__Task objective__
Pictures stay out of this copy, which runs from the first line of the material through the line containing "bm.edges.get((loop[i], loop[(i +".

__Material for the task__
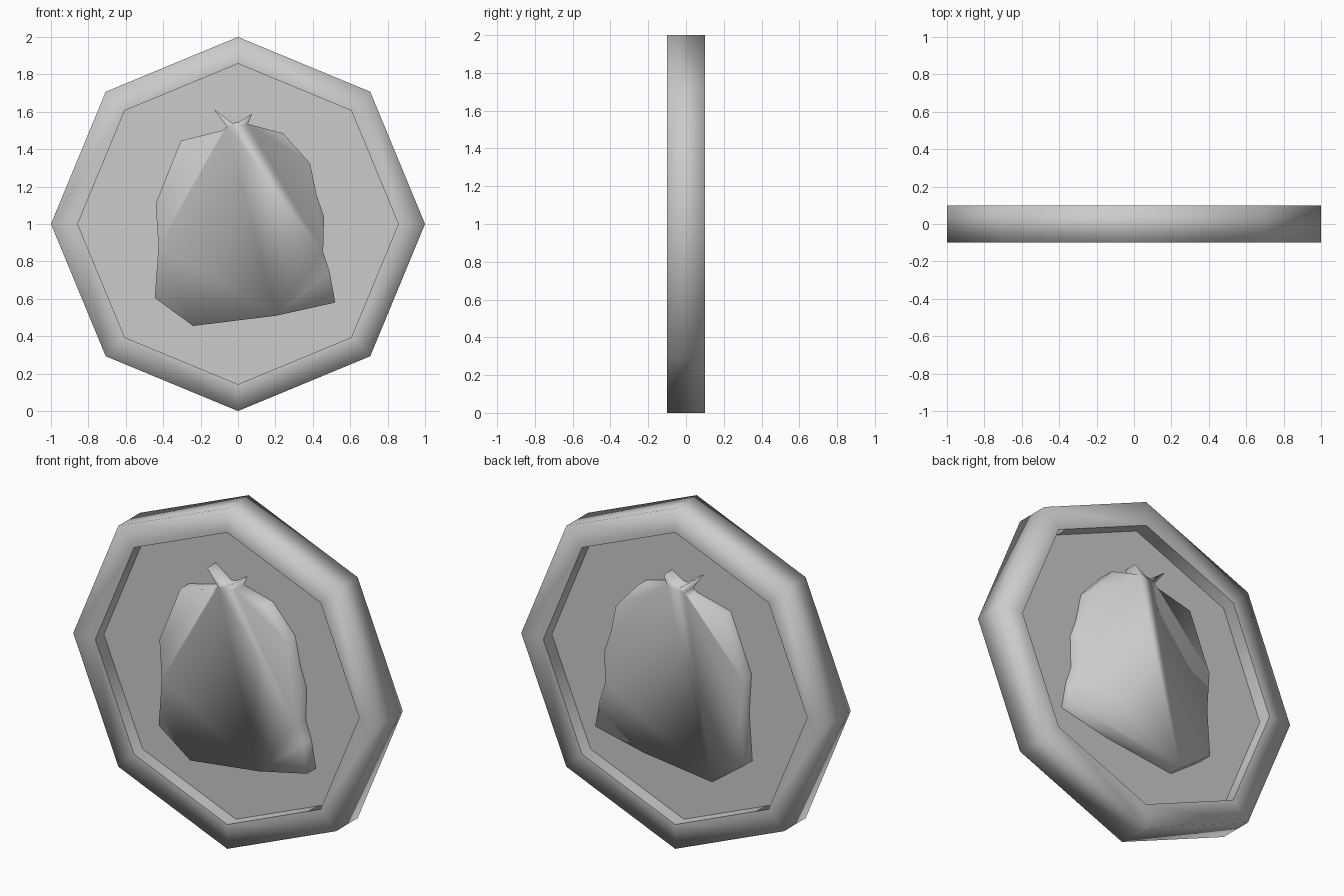
import bpy, bmesh, math

if "Cube" in bpy.data.objects:
    bpy.data.objects.remove(bpy.data.objects["Cube"])

HALF = 0.1       # half thickness of rim and sack
R_OUT, R_IN = 1.0, 0.857


def octagon(r):
    return [(r * math.cos(i * math.pi / 4), 1 + r * math.sin(i * math.pi / 4)) for i in range(8)]


def finish(bm, name, smooth):
    bmesh.ops.recalc_face_normals(bm, faces=bm.faces)
    for f in bm.faces:
        f.smooth = smooth
    mesh = bpy.data.meshes.new(name)
    bm.to_mesh(mesh)
    bm.free()
    ob = bpy.data.objects.new(name, mesh)
    bpy.context.collection.objects.link(ob)
    return ob


def prism(name, outline, half, smooth=False):
    """Extrude an x/z outline from y = -half to +half."""
    bm = bmesh.new()
    face = bm.faces.new([bm.verts.new((x, -half, z)) for x, z in outline])
    ext = bmesh.ops.extrude_face_region(bm, geom=[face], use_keep_orig=True)
    for v in ext["geom"]:
        if isinstance(v, bmesh.types.BMVert):
            v.co.y = half
    return finish(bm, name, smooth)


# Octagonal rim: rectangular section, soft outer corners, crisp inner corners
bm = bmesh.new()
loops = [[bm.verts.new((x, y, z)) for x, z in octagon(r)]
         for r, y in ((R_OUT, -HALF), (R_OUT, HALF), (R_IN, HALF), (R_IN, -HALF))]
for k in range(4):
    a, b = loops[k], loops[(k + 1) % 4]
    for i in range(8):
        j = (i + 1) % 8
        bm.faces.new((a[i], a[j], b[j], b[i]))
for loop in loops[2:]:
    for i in range(8):
        bm.edges.get((loop[i], loop[(i + 1) % 8])).smooth = False
finish(bm, "rim", True)

# Recessed panel closing the rim
prism("panel", octagon(R_IN), 0.02)

# Sack relief, standing out equally on both faces
sack = [(-0.305, 1.445), (-0.085, 1.5), (-0.06, 1.52), (-0.13, 1.615), (-0.03, 1.54),
        (0.005, 1.545), (0.075, 1.59), (0.053, 1.535), (0.24, 1.485), (0.385, 1.325),
        (0.42, 1.155), (0.46, 1.04), (0.455, 0.85), (0.49, 0.745), (0.52, 0.58),
        (0.205, 0.51), (-0.24, 0.455), (-0.445, 0.605), (-0.425, 0.88), (-0.44, 1.11)]
prism("sack", sack, HALF, True)
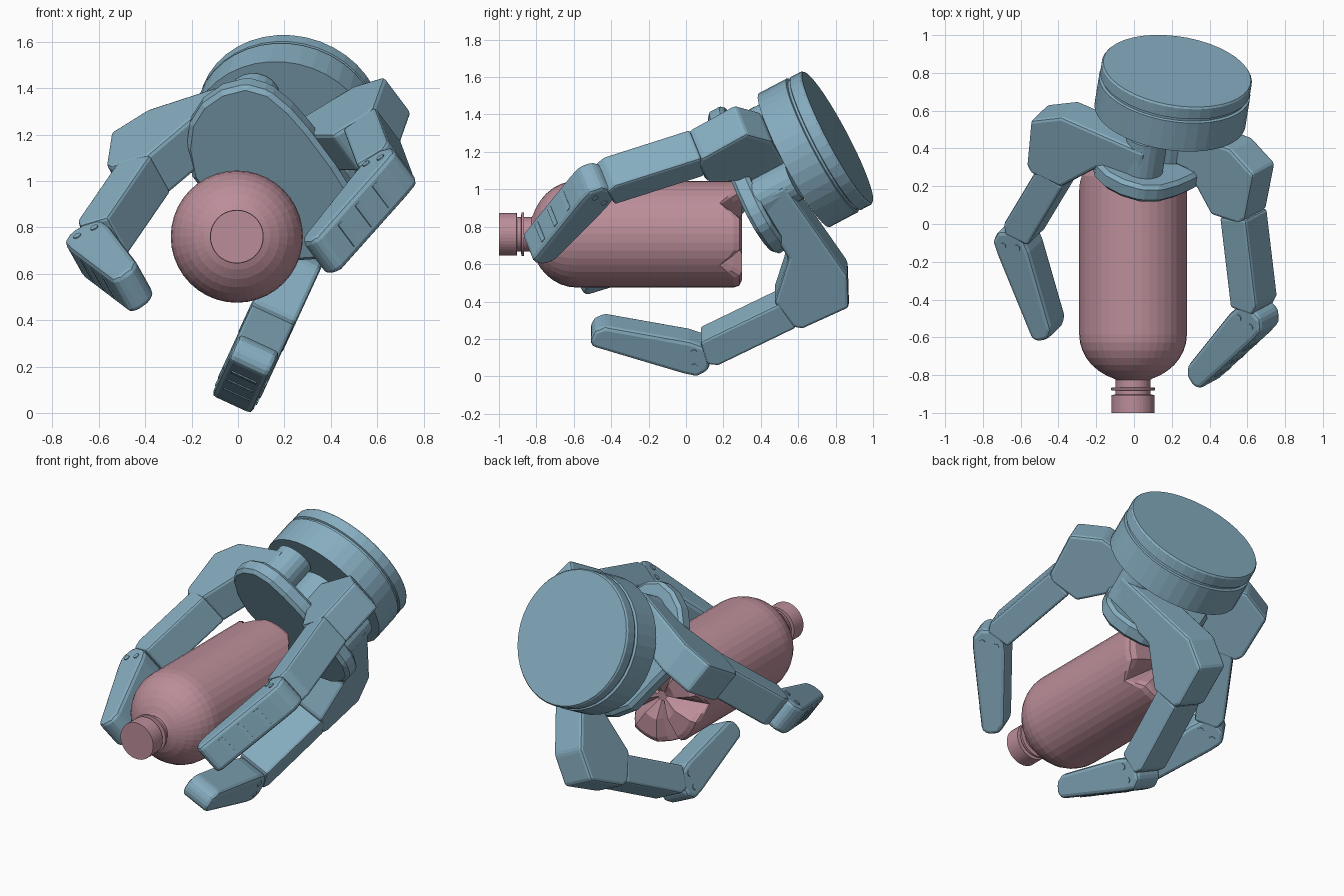
import bpy, bmesh, math
from mathutils import Vector

if "Cube" in bpy.data.objects:
    bpy.data.objects.remove(bpy.data.objects["Cube"])


def material(name, col):
    m = bpy.data.materials.new(name)
    m.diffuse_color = (*col, 1)
    m.use_nodes = True
    m.node_tree.nodes["Principled BSDF"].inputs["Base Color"].default_value = m.diffuse_color
    return m


BLUE = material("hand_blue", (0.24, 0.42, 0.53))
PINK = material("bottle_pink", (0.50, 0.27, 0.32))


def finish(name, bm, mat, bevel=0.0, segs=2):
    bmesh.ops.recalc_face_normals(bm, faces=bm.faces)
    me = bpy.data.meshes.new(name)
    bm.to_mesh(me)
    bm.free()
    me.materials.append(mat)
    ob = bpy.data.objects.new(name, me)
    bpy.context.collection.objects.link(ob)
    if bevel:
        mod = ob.modifiers.new("bevel", 'BEVEL')
        mod.width, mod.segments, mod.limit_method = bevel, segs, 'ANGLE'
        mod.angle_limit = math.radians(25)
    return ob


def prism(name, pts, org, a, b, c, width, bevel=0.0, segs=2):
    """Outline in the a/b plane, extruded symmetrically along c."""
    bm = bmesh.new()
    sides = [[bm.verts.new(org + a * u + b * v + c * (k * width / 2)) for u, v in pts] for k in (-1, 1)]
    bm.faces.new(sides[0])
    bm.faces.new(sides[1])
    for i in range(len(pts)):
        j = (i + 1) % len(pts)
        bm.faces.new((sides[0][i], sides[0][j], sides[1][j], sides[1][i]))
    return finish(name, bm, BLUE, bevel, segs)


def lathe(name, prof, org, a, b, axis, mat, steps, notch=None):
    """Profile of (radius, height[, notch depth]) turned round an axis."""
    bm = bmesh.new()
    rings = []
    for p in prof:
        ring = []
        for i in range(steps):
            t = 2 * math.pi * i / steps
            h = p[1] - (p[2] * notch(i) if len(p) > 2 else 0)
            ring.append(bm.verts.new(org + (a * math.cos(t) + b * math.sin(t)) * p[0] + axis * h))
        rings.append(ring)
    for r0, r1 in zip(rings, rings[1:]):
        for i in range(steps):
            j = (i + 1) % steps
            bm.faces.new((r0[i], r0[j], r1[j], r1[i]))
    bm.faces.new(rings[0])
    bm.faces.new(rings[-1])
    return finish(name, bm, mat)


# Hand frame: N points out of the back of the wrist
N = Vector((0.14, 0.87, 0.46)).normalized()
BACK = Vector((0.228, 0.81, 1.278))
HUB = BACK - N * 0.42


def frame(r, tilt=0.0):
    """Outward, sideways and backward axes of a finger plane."""
    r = Vector(r)
    r = (r - N * r.dot(N)).normalized()
    w = (N.cross(r) + N * tilt).normalized()
    return r, w, (N - w * N.dot(w)).normalized()


P, Q, _ = frame((0.81, -0.36, 0.46))

# Wrist disc with a groove near the back, and the stem to the palm
lathe("wrist_disc", [(0.395, 0), (0.402, 0.01), (0.402, 0.07), (0.39, 0.075), (0.39, 0.088), (0.405, 0.092),
                     (0.405, 0.264)], BACK, P, Q, -N, BLUE, 40)
lathe("palm_stem", [(0.15, 0.24), (0.15, 0.52)], BACK, P, Q, -N, BLUE, 24)

# Palm plate
half = [(0.27, 0.10), (0.26, 0.22), (0.23, 0.34), (0.16, 0.42), (0.05, 0.45), (-0.06, 0.44), (-0.16, 0.39),
        (-0.24, 0.30), (-0.30, 0.17)]
outline = half + [(p, -q) for p, q in reversed(half)]
prism("palm_plate", outline, BACK - N * 0.53 - Q * 0.01, P, Q, N, 0.10, 0.02, 1)


def bar(name, org, r, w, n, p0, p1, prof, width, bevel):
    """Finger link between two joints; prof maps length to an outline."""
    d = Vector(p1) - Vector(p0)
    ln = d.length
    d.normalize()
    a = r * d.x + n * d.y
    b = r * -d.y + n * d.x
    o = org + r * p0[0] + n * p0[1]
    return prism(name, prof(ln), o, a, b, w, width, bevel), o, a, b


# Fingers: direction, tilt, sideways offset, base shift, joint positions (outward, along N)
FINGERS = {
    "left": ((-0.88, 0.30, -0.33), -0.07, 0.27, -0.15, (0.45, -0.15), (0.66, -0.717), (0.41, -1.22)),
    "right": ((0.81, -0.36, 0.46), 0.0, 0.03, -0.17, (0.50, -0.15), (0.70, -0.775), (0.427, -1.26)),
    "lower": ((-0.365, 0.48, -0.79), 0.066, -0.26, -0.025, (0.64, -0.15), (0.632, -0.79), (0.25, -1.21)),
}
for key, (rdir, tilt, off, shift, j2, j3, tip) in FINGERS.items():
    R, W, F = frame(rdir, tilt)
    org = HUB + W * off
    # base arm and elbow block
    arm = [(-0.04 - shift, -0.10), (0.37, -0.10), (0.56, -0.29), (0.74, -0.27), (0.77, -0.23),
           (0.78, 0.045), (0.61, 0.13), (-0.04 - shift, 0.09)]
    prism(key + "_finger_base", [(s + shift, n + 0.03) for s, n in arm], org, R, F, W, 0.21, 0.018)
    lathe(key + "_finger_pivot", [(0.11, -0.10), (0.11, 0.16)], org, R, W, N, BLUE, 20)
    # middle link with narrow lugs at the joints
    bar(key + "_finger_middle", org, R, W, F, j2, j3,
        lambda L: [(0.08, -0.085), (0.08, 0.085), (L - 0.09, 0.085), (L - 0.04, 0.05), (L - 0.07, -0.085)],
        0.205, 0.015)
    bar(key + "_finger_lug", org, R, W, F, j2, j3,
        lambda L: [(-0.05, -0.06), (-0.05, 0.06), (L + 0.03, 0.06), (L + 0.03, -0.06)], 0.12, 0.015)
    # fingertip
    _, o, a, b = bar(key + "_fingertip", org, R, W, F, j3, tip,
                     lambda L: [(-0.08, -0.04), (-0.08, 0.05), (-0.03, 0.10), (0.05, 0.10), (L - 0.01, 0.06),
                                (L + 0.01, 0.02), (L, -0.04), (L - 0.05, -0.075), (0.06, -0.095), (-0.03, -0.085)],
                     0.19, 0.028)
    # ridges across the outside of the tip
    for k, x in enumerate((0.14, 0.27, 0.40)):
        prism(f"{key}_tip_ridge_{k}", [(x, 0), (x + 0.03, 0), (x + 0.03, 0.105 - 0.075 * x), (x, 0.105 - 0.075 * x)],
              o, a, b, W, 0.12)
    # joint pins
    for k, (x, y) in enumerate(((0.0, 0.04), (0.02, -0.04))):
        lathe(f"{key}_tip_pin_{k}", [(0.018, -0.1), (0.018, 0.1)], o + a * x + b * y, a, b, W, BLUE, 12)

# Bottle: lobed base, straight body, domed shoulder, neck ring and cap
dome = [(0.285 * math.cos(t), -0.585 - 0.25 * math.sin(t))
        for t in [math.radians(x) for x in (0, 10, 20, 30, 40, 50, 60, 69)]]
base = [(0.03, 0.25, 0.02), (0.13, 0.30, 0.09), (0.245, 0.30, 0.11), (0.275, 0.285, 0.10), (0.285, 0.255, 0.075),
        (0.285, 0.17, 0)]
neck = [(0.092, -0.825), (0.092, -0.865), (0.116, -0.867), (0.116, -0.88), (0.092, -0.882), (0.092, -0.903),
        (0.114, -0.905), (0.114, -1.0)]


def base_notch(i):
    d = abs(i % 8 - 4)
    return (1.0, 0.45, 0)[min(d, 2)]


lathe("bottle", base + dome + neck, Vector((-0.005, 0, 0.76)), Vector((1, 0, 0)), Vector((0, 0, 1)),
      Vector((0, 1, 0)), PINK, 40, base_notch)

__Completed task__
import bpy, bmesh, math

if "Cube" in bpy.data.objects:
    bpy.data.objects.remove(bpy.data.objects["Cube"])

HALF = 0.1       # half thickness of rim and sack
R_OUT, R_IN = 1.0, 0.857


def octagon(r):
    return [(r * math.cos(i * math.pi / 4), 1 + r * math.sin(i * math.pi / 4)) for i in range(8)]


def finish(bm, name, smooth):
    bmesh.ops.recalc_face_normals(bm, faces=bm.faces)
    for f in bm.faces:
        f.smooth = smooth
    mesh = bpy.data.meshes.new(name)
    bm.to_mesh(mesh)
    bm.free()
    ob = bpy.data.objects.new(name, mesh)
    bpy.context.collection.objects.link(ob)
    return ob


def prism(name, outline, half, smooth=False):
    """Extrude an x/z outline from y = -half to +half."""
    bm = bmesh.new()
    face = bm.faces.new([bm.verts.new((x, -half, z)) for x, z in outline])
    ext = bmesh.ops.extrude_face_region(bm, geom=[face], use_keep_orig=True)
    for v in ext["geom"]:
        if isinstance(v, bmesh.types.BMVert):
            v.co.y = half
    return finish(bm, name, smooth)


# Octagonal rim: rectangular section, soft outer corners, crisp inner corners
bm = bmesh.new()
loops = [[bm.verts.new((x, y, z)) for x, z in octagon(r)]
         for r, y in ((R_OUT, -HALF), (R_OUT, HALF), (R_IN, HALF), (R_IN, -HALF))]
for k in range(4):
    a, b = loops[k], loops[(k + 1) % 4]
    for i in range(8):
        j = (i + 1) % 8
        bm.faces.new((a[i], a[j], b[j], b[i]))
for loop in loops[2:]:
    for i in range(8):
        bm.edges.get((loop[i], loop[(i + 1) % 8])).smooth = False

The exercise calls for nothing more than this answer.